## What you will do:
Take the lines below beginning at the line that has "recess += [(STEP, 0.7), (-1.2, 0.7)]" and stopping after the line that has "hole], (0, 1.4, 0)))", and print them exactly as they are, with no other lines.

□ □ □ □

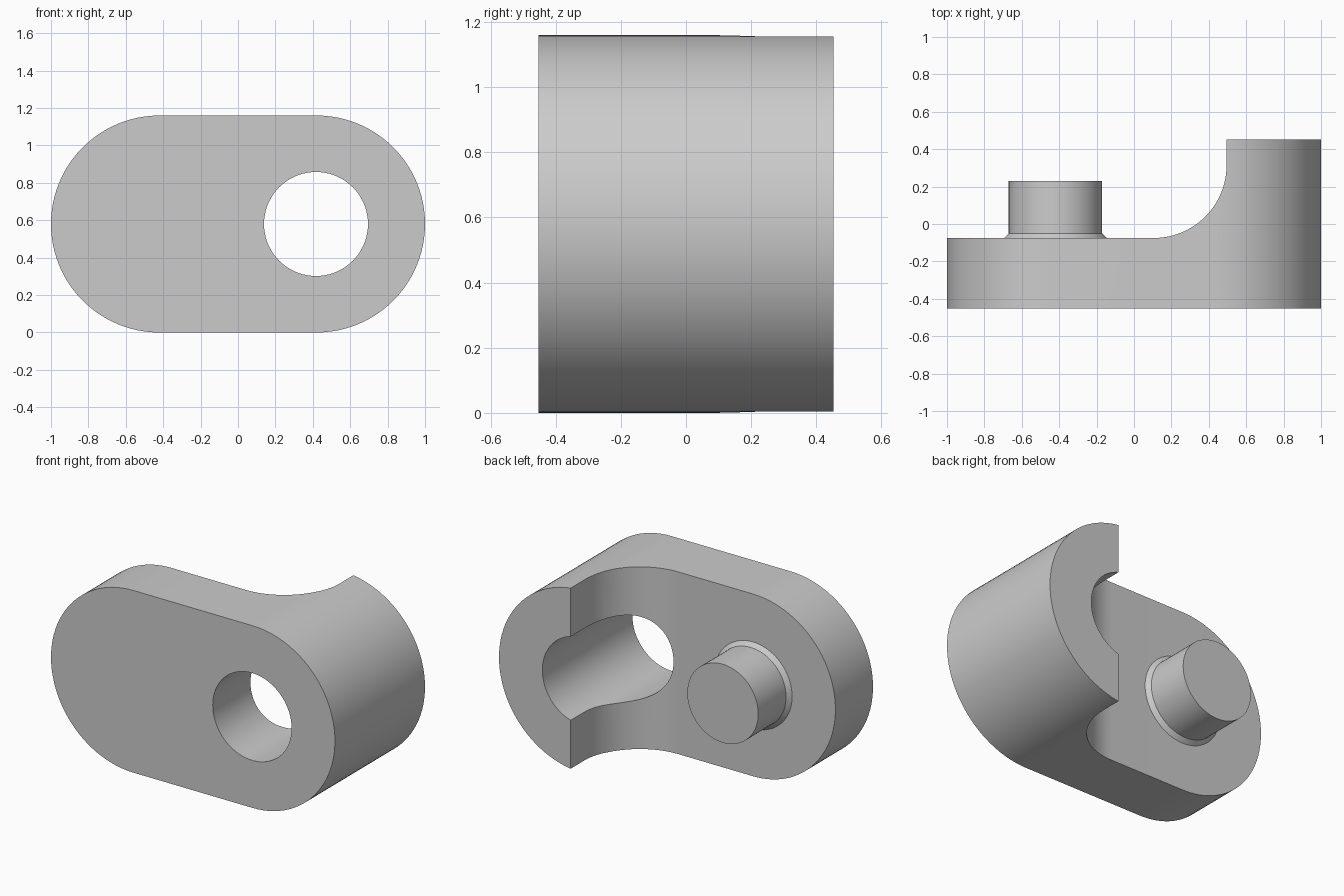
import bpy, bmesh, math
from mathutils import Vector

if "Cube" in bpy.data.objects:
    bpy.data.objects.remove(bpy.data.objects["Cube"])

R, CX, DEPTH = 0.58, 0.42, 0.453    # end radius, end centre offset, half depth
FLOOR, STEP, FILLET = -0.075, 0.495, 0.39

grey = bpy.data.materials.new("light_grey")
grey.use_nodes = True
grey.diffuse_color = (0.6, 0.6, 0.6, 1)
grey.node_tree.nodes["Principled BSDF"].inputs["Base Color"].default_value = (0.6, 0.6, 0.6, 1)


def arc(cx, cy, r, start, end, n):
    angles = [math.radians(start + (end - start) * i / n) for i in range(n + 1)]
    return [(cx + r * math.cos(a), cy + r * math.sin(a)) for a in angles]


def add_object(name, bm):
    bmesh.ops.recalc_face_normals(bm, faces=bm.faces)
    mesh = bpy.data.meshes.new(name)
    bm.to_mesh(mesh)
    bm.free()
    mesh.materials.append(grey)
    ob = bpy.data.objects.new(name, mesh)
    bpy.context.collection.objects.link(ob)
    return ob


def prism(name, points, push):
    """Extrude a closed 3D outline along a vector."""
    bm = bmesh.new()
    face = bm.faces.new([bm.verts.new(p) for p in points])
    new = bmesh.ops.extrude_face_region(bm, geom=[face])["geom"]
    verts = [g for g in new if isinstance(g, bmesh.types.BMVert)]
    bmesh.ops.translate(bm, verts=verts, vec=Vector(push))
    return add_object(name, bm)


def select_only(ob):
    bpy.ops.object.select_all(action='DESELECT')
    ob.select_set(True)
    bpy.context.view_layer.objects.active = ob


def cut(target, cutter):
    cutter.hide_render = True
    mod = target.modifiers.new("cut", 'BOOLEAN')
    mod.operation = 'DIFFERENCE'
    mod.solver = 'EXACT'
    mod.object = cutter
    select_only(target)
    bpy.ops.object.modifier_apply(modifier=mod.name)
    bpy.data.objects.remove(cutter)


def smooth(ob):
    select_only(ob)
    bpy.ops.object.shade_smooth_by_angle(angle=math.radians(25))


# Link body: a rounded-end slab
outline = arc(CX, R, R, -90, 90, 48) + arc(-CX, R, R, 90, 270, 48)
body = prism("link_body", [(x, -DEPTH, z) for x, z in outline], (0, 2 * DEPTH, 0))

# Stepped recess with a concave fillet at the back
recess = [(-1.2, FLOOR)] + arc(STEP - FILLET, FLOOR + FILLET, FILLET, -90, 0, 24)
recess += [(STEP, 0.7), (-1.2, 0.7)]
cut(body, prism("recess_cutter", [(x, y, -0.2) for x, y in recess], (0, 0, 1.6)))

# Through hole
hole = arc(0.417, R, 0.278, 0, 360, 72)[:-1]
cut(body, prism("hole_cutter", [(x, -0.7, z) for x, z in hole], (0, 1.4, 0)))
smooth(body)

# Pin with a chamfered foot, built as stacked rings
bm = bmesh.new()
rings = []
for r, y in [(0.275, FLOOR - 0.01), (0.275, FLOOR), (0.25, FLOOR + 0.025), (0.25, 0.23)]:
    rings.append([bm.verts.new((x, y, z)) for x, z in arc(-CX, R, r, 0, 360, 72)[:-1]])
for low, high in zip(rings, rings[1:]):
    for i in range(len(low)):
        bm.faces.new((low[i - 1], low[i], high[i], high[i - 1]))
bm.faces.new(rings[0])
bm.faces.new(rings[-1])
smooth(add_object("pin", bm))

□ □ □ □

## Task output:
recess += [(STEP, 0.7), (-1.2, 0.7)]
cut(body, prism("recess_cutter", [(x, y, -0.2) for x, y in recess], (0, 0, 1.6)))

# Through hole
hole = arc(0.417, R, 0.278, 0, 360, 72)[:-1]
cut(body, prism("hole_cutter", [(x, -0.7, z) for x, z in hole], (0, 1.4, 0)))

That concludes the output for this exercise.